After Ty Cobb ended his playing days with the Philadelphia Athletics in 1928, a popular anecdote followed him into retirement. According to this story, manager Connie Mack one day tried to insert a pinch hitter for the Georgia Peach, then in the twilight of his storied 24-year career.
Mack may have been the Grand Old Man of Baseball, but the balding 41-year-old outfielder with the .367 lifetime batting average wasn’t haven’t any of that nonsense. “No one,” he told Mack, “ever pinch hits for Cobb.” He then sauntered to the plate and banged out a base hit.
Nice story, but not true. As a matter of fact, the greatest hitter in baseball history was batted for on no less than four occasions during his career.
Cobb was pulled for a pinch-hitter a few times early in his career
Cobb came up to the Detroit Tigers near the end of the 1905 season, when he was just 18 years old. After breaking in with a .240 mark, he would hit .320 in 1906, the first of 23 straight .300+ seasons.
However, during Cobb’s first full season in Detroit, he was still enough of an unproven batter that manager Bill Armour occasionally sent someone up to bat for him. Although Cobb undoubtedly disagreed with the strategy, he could hardly argue with the results. Ty was pinch-hit for three times in 1906, and each time the substitute batter delivered a base hit.
The first of these occasions was April 24, 1906, at St. Louis.
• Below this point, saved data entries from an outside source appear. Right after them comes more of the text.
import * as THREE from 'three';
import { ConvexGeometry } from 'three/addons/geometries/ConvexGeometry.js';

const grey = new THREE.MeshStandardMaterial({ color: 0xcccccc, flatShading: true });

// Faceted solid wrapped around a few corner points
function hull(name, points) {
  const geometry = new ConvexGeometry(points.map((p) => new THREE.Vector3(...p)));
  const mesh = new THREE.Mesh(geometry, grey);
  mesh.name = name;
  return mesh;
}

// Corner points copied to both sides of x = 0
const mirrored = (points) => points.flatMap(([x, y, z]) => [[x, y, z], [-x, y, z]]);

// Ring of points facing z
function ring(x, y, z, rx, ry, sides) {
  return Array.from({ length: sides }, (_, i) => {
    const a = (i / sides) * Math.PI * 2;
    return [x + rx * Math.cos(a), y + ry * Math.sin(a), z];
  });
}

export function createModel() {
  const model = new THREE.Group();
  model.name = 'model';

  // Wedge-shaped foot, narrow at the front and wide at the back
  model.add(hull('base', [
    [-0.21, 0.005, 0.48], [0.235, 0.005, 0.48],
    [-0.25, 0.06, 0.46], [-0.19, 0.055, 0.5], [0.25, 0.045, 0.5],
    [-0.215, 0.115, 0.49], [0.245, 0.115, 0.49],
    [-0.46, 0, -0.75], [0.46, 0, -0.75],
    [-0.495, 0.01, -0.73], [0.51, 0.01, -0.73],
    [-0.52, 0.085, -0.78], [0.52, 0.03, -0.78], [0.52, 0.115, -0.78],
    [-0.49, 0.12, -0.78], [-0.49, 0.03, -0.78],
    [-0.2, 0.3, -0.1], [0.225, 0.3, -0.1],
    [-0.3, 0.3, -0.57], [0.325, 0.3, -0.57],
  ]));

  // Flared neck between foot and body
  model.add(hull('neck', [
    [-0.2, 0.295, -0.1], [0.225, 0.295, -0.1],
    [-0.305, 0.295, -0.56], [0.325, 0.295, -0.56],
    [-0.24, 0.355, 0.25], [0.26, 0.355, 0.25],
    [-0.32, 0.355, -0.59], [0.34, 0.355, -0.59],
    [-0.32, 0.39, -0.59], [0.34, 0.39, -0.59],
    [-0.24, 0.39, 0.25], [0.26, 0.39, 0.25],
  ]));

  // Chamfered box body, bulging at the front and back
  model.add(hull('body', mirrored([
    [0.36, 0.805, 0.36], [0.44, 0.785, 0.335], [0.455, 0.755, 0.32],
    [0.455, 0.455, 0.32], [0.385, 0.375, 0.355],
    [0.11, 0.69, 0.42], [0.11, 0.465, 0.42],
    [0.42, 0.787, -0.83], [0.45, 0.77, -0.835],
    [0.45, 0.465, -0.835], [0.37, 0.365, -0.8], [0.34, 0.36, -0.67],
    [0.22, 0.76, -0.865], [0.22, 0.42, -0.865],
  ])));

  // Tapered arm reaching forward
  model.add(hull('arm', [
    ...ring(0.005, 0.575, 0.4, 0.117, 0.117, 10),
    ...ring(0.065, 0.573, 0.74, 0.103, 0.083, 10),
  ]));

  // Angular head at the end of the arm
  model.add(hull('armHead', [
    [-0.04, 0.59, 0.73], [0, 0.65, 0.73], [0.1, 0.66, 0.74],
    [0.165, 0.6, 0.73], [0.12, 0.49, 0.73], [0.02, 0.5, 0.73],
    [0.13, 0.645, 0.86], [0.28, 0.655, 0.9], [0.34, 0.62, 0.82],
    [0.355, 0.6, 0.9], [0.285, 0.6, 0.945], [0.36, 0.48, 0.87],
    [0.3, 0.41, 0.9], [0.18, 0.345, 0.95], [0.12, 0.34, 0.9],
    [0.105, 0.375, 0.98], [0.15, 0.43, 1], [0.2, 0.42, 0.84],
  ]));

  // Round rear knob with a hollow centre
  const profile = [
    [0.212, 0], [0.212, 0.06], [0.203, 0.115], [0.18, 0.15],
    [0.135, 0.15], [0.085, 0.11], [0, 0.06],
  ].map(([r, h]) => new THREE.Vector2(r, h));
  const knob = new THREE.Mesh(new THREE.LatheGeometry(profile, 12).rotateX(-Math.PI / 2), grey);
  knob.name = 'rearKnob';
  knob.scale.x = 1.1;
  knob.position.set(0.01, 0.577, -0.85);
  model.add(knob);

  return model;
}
In the ninth inning, Armour sent Sam Crawford to the plate to swing for Cobb against Barney Peltry. Wahoo Sam responded with a single, but the Browns won anyway, 2-0.
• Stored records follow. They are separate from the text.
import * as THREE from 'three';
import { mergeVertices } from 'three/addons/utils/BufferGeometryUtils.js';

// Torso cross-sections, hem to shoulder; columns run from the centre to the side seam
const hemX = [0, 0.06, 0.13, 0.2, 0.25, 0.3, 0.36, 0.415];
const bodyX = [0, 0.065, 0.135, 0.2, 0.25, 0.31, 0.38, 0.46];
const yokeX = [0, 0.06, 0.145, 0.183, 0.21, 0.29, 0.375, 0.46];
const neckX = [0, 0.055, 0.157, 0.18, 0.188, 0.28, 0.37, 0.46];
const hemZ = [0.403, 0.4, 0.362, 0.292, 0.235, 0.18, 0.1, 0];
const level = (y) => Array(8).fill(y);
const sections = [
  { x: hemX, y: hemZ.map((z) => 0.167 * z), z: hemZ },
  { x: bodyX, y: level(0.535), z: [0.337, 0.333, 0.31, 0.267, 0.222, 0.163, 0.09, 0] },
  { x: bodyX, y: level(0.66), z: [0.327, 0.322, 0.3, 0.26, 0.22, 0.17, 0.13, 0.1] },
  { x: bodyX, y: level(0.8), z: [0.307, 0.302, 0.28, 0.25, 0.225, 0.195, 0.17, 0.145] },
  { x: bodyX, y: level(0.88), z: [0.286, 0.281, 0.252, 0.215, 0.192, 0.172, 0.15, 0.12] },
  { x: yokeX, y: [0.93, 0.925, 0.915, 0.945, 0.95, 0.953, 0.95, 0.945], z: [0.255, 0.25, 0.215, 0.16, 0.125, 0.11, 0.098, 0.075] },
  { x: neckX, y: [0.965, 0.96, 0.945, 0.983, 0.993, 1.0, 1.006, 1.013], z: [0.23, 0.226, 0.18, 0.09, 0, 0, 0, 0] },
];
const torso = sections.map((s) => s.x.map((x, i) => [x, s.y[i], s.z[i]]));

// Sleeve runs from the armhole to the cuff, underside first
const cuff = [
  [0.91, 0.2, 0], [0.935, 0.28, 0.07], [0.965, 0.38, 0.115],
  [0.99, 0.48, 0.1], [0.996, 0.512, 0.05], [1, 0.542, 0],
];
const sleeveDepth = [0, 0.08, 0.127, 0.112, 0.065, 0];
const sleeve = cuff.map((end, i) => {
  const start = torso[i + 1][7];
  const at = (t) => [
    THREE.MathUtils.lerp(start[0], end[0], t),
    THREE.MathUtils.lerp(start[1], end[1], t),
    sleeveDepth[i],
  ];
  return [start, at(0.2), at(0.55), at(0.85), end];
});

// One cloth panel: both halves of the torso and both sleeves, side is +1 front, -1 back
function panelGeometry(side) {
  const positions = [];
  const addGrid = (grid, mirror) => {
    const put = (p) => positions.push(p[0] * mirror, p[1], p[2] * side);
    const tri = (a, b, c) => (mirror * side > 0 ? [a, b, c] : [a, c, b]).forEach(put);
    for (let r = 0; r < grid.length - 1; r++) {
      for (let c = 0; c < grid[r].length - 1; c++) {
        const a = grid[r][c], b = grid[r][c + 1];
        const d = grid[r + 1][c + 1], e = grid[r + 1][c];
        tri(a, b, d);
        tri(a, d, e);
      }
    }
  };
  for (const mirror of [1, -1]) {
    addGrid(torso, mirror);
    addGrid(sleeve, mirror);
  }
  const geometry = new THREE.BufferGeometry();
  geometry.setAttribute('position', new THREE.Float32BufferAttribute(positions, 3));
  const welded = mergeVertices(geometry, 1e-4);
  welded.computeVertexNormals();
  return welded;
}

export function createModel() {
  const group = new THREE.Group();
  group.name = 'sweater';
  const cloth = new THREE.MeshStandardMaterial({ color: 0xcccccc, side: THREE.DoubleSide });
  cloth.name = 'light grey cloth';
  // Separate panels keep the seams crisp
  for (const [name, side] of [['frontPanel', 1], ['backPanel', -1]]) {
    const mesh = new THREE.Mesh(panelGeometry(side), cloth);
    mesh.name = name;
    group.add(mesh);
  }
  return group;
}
A few weeks later, on May 30, catcher Fred Payne batted for Cobb in the eighth inning of a game against Chicago at Bennett Park. Payne, a career .215 hitter, singled. It was for naught, as the White Sox won, 4-1.
When a pitcher pinch-hit for Ty Cobb
Later that season, in a September 18 home game against Boston, George Mullin took Cobb’s spot in the batter’s box. Entering the game, Cobb was fourth in the league in batting with a .323 mark, but he’d had a bad couple days. The previous afternoon, he had gone 0-4 against Chicago’s Nick Altrock. On this day, he had already struck out twice against Jesse Tannehill, each time on a slow curve. “On two days left-handers put a dent in Cobb’s batting average,” the Detroit Free Press reported. Mullin—a fine-hitting pitcher who often was called on to pinch-hit during his career—tripled to center, but the Tiger still lost.
Manager Ty Cobb sent a pinch-hitter in for himself
The following year, Cobb won his first batting championship. He’d win a dozen overall, his last in 1919. Unsurprisingly, it was another 16 seasons before Cobb gave way to a pinch-hitter. By then he was also managing the Tigers.
On May 5, 1922, Bob Fothergill—a heavy-hitting outfielder who was having a difficult time breaking into the Tigers’ loaded lineup—became the fourth and final man to come off the bench to bat for Cobb. The Tigers were playing the St. Louis Browns at Navin Field when “Manager Cobb benched himself for a pinch hitter in the ninth, sending in Fothergill, who flied out to Ken Williams in left field,” reported the Free Press. The Browns won, 5-1.
Curiously, years later Fothergill would retire holding the major-league record for most pinch hits. His other distinction is being the only man ever to swing for Cobb who didn’t deliver a base hit in the great man’s place.